__WORK TO BE COMPLETED__.
Among the records that follow, set down only the lines from the one containing "# Single plain material" to the one containing "place = Matrix.Translation((lo", both included, exactly.
*** Begin section ***
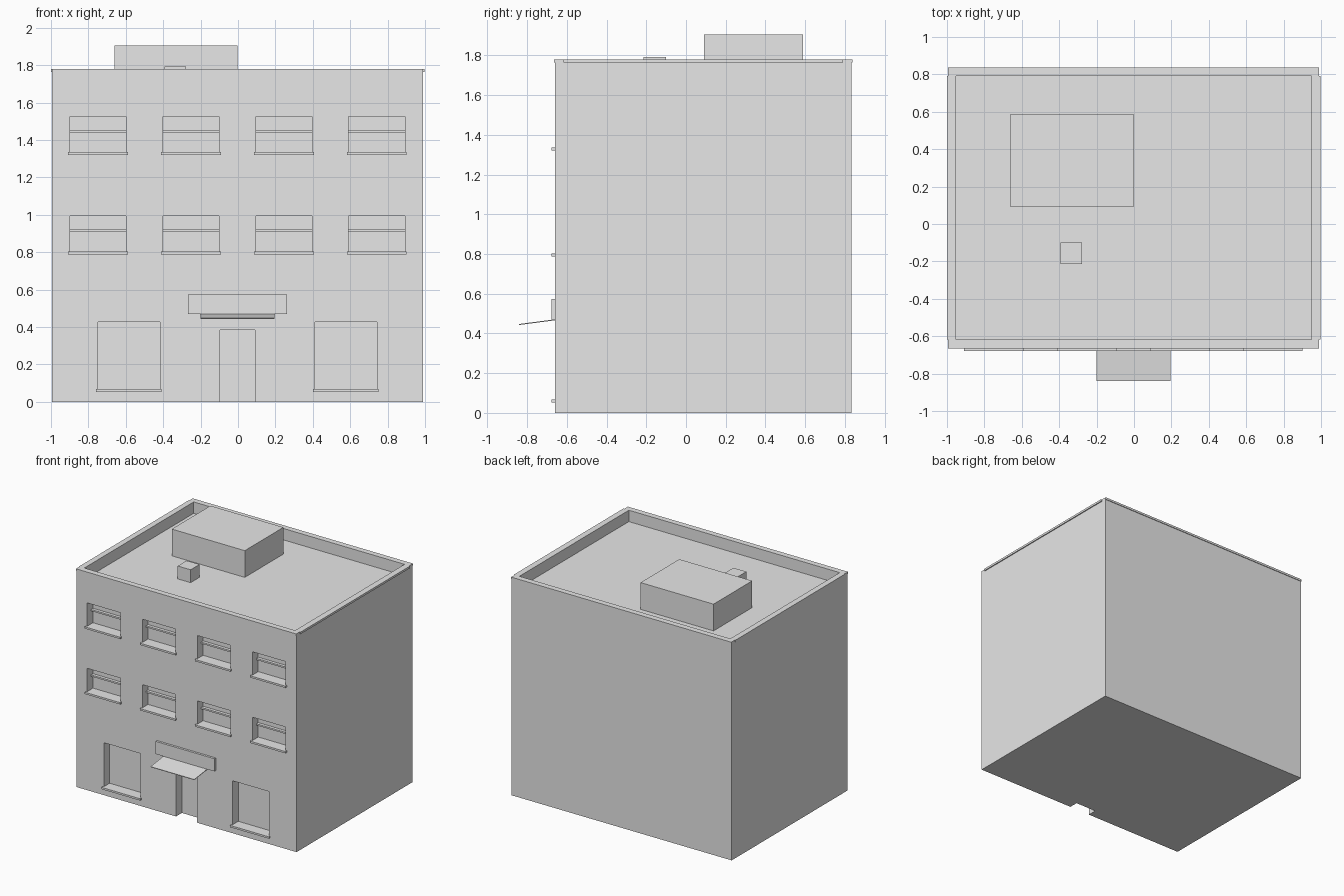
import bpy
import bmesh
from mathutils import Matrix, Vector

default = bpy.data.objects.get("Cube")
if default:
    bpy.data.objects.remove(default, do_unlink=True)

# Single plain material
grey = bpy.data.materials.new("light_grey")
grey.use_nodes = True
grey.diffuse_color = (0.8, 0.8, 0.8, 1)
grey.node_tree.nodes["Principled BSDF"].inputs["Base Color"].default_value = (0.8, 0.8, 0.8, 1)


def add_box(bm, x0, x1, y0, y1, z0, z1):
    lo, hi = Vector((x0, y0, z0)), Vector((x1, y1, z1))
    place = Matrix.Translation((lo + hi) / 2) @ Matrix.Diagonal((*(hi - lo), 1))
    bmesh.ops.create_cube(bm, size=1, matrix=place)


def make(name, *boxes):
    bm = bmesh.new()
    for b in boxes:
        add_box(bm, *b)
    mesh = bpy.data.meshes.new(name)
    bm.to_mesh(mesh)
    bm.free()
    mesh.materials.append(grey)
    obj = bpy.data.objects.new(name, mesh)
    bpy.context.collection.objects.link(obj)
    return obj


# Main measurements
LEFT, RIGHT, FRONT, BACK = -0.995, 0.99, -0.66, 0.833
TOP, ROOF = 1.775, 1.687
RIM = 0.042
INNER = FRONT + 0.075          # back plane of the openings
SILL_FRONT = -0.678
MID = -0.003

# Openings: (x0, x1, z0, z1)
windows = [(MID + c - 0.15, MID + c + 0.15, z, z + 0.19)
           for z in (0.803, 1.336) for c in (-0.745, -0.248, 0.248, 0.745)]
shop_windows = [(MID + c - 0.165, MID + c + 0.165, 0.068, 0.427) for c in (-0.58, 0.58)]
door = (MID - 0.094, MID + 0.094, -0.1, 0.385)

# Body with openings and sunken roof cut out
body = make("building_body", (LEFT, RIGHT, FRONT, BACK, 0, TOP))
recesses = [(x0, x1, FRONT - 0.1, INNER, z0, z1)
            for x0, x1, z0, z1 in windows + shop_windows + [door]]
roof_well = (LEFT + RIM, RIGHT - RIM, FRONT + RIM, BACK - RIM, ROOF, TOP + 0.1)
# The roof well is kept above the window heads
cutter = make("opening_cutter", roof_well, *recesses)
cutter.hide_render = True
cut = body.modifiers.new("openings", "BOOLEAN")
cut.operation = "DIFFERENCE"
cut.solver = "EXACT"
cut.object = cutter
bpy.context.view_layer.objects.active = body
bpy.ops.object.modifier_apply(modifier=cut.name)
bpy.data.objects.remove(cutter, do_unlink=True)

# Parapet coping
z0, z1 = TOP - 0.012, TOP + 0.005
make("parapet_coping_front", (LEFT, RIGHT, FRONT - 0.005, FRONT + RIM, z0, z1))
make("parapet_coping_back", (LEFT, RIGHT, BACK - RIM, BACK + 0.005, z0, z1))
make("parapet_coping_right", (LEFT - 0.005, LEFT + RIM, FRONT + RIM, BACK - RIM, z0, z1))
make("parapet_coping_left", (RIGHT - RIM, RIGHT + 0.008, FRONT + RIM, BACK - RIM, z0, z1))

# Sills and sash rails
for i, (x0, x1, z0, z1) in enumerate(windows + shop_windows):
    make(f"window_sill_{i + 1}",
         (x0 - 0.01, x1 + 0.01, SILL_FRONT, FRONT + 0.002, z0 - 0.015, z0))
for i, (x0, x1, z0, z1) in enumerate(windows):
    make(f"sash_rail_{i + 1}",
         (x0, x1, INNER - 0.025, INNER + 0.002, z0 + 0.105, z0 + 0.118))

# Sign board and sloping awning over the door
make("sign_board", (MID - 0.265, MID + 0.265, SILL_FRONT, FRONT + 0.002, 0.47, 0.573))
awning = make("door_awning", (MID - 0.197, MID + 0.197, -0.84, FRONT, 0.466, 0.471))
for v in awning.data.vertices:
    v.co.z -= (FRONT - v.co.y) * 0.13

# Rooftop structures
make("roof_house", (-0.66, -0.002, 0.09, 0.588, ROOF, 1.905))
make("roof_vent", (-0.393, -0.277, -0.215, -0.10, ROOF, 1.792))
*** End section ***
__ANSWER AREA__.
# Single plain material
grey = bpy.data.materials.new("light_grey")
grey.use_nodes = True
grey.diffuse_color = (0.8, 0.8, 0.8, 1)
grey.node_tree.nodes["Principled BSDF"].inputs["Base Color"].default_value = (0.8, 0.8, 0.8, 1)


def add_box(bm, x0, x1, y0, y1, z0, z1):
    lo, hi = Vector((x0, y0, z0)), Vector((x1, y1, z1))
    place = Matrix.Translation((lo + hi) / 2) @ Matrix.Diagonal((*(hi - lo), 1))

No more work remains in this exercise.